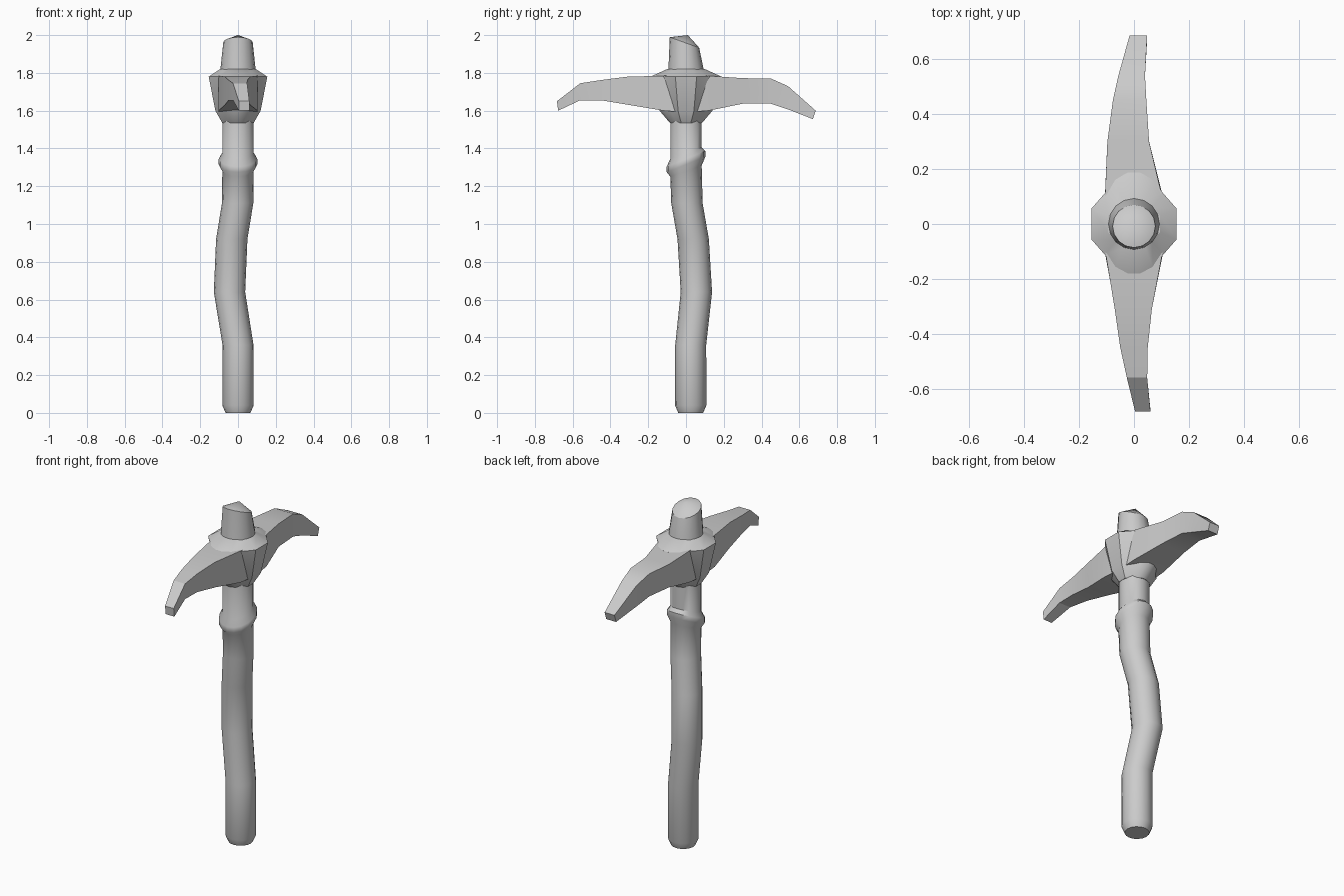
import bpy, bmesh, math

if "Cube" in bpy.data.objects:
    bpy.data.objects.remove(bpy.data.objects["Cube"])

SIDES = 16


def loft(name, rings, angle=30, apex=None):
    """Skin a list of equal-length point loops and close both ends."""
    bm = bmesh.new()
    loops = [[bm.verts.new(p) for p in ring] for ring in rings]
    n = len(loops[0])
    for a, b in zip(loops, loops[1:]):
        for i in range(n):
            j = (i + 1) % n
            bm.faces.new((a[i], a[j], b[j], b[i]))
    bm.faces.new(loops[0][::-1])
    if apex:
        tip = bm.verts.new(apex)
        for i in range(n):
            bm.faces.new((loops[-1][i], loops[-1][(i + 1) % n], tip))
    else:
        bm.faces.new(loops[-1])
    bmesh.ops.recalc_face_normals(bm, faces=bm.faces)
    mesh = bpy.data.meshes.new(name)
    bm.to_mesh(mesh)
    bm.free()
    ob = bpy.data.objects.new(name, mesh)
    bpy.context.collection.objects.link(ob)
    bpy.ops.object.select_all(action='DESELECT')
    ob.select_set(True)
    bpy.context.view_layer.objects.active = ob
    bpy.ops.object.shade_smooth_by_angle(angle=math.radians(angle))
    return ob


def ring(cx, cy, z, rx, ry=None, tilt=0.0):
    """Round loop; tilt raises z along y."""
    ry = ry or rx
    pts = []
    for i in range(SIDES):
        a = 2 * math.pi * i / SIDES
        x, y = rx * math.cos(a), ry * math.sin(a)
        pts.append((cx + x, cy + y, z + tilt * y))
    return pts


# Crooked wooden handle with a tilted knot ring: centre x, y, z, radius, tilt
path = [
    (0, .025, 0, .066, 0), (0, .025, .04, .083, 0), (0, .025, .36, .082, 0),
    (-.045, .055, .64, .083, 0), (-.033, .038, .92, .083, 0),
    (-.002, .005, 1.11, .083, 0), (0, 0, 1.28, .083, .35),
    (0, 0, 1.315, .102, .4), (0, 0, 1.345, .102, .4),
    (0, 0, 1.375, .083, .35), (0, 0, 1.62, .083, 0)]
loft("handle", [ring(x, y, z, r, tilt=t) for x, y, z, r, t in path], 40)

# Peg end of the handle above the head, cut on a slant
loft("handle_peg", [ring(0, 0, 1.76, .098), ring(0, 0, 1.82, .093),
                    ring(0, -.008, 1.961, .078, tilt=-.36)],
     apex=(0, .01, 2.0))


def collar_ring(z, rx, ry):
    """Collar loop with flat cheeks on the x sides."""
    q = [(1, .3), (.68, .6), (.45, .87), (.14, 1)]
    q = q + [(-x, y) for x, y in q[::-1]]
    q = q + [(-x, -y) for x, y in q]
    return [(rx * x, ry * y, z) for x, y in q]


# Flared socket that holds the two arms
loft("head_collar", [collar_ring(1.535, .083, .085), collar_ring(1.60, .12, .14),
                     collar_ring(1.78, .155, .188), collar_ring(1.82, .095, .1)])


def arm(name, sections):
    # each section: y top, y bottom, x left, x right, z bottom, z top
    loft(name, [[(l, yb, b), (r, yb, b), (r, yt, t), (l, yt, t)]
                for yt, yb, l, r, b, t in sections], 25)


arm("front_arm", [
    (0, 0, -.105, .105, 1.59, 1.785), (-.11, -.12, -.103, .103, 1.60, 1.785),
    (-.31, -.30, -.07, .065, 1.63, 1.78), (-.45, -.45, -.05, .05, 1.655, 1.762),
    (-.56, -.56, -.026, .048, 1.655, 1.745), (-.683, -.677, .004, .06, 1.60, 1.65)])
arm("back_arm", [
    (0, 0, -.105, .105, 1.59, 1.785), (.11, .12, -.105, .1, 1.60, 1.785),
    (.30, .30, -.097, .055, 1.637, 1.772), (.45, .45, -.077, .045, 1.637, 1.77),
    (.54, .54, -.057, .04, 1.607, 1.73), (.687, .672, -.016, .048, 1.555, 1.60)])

....

What you need to do
Count every line that holds the word "loops" in the entries, and state the result alone.

Problem solution
7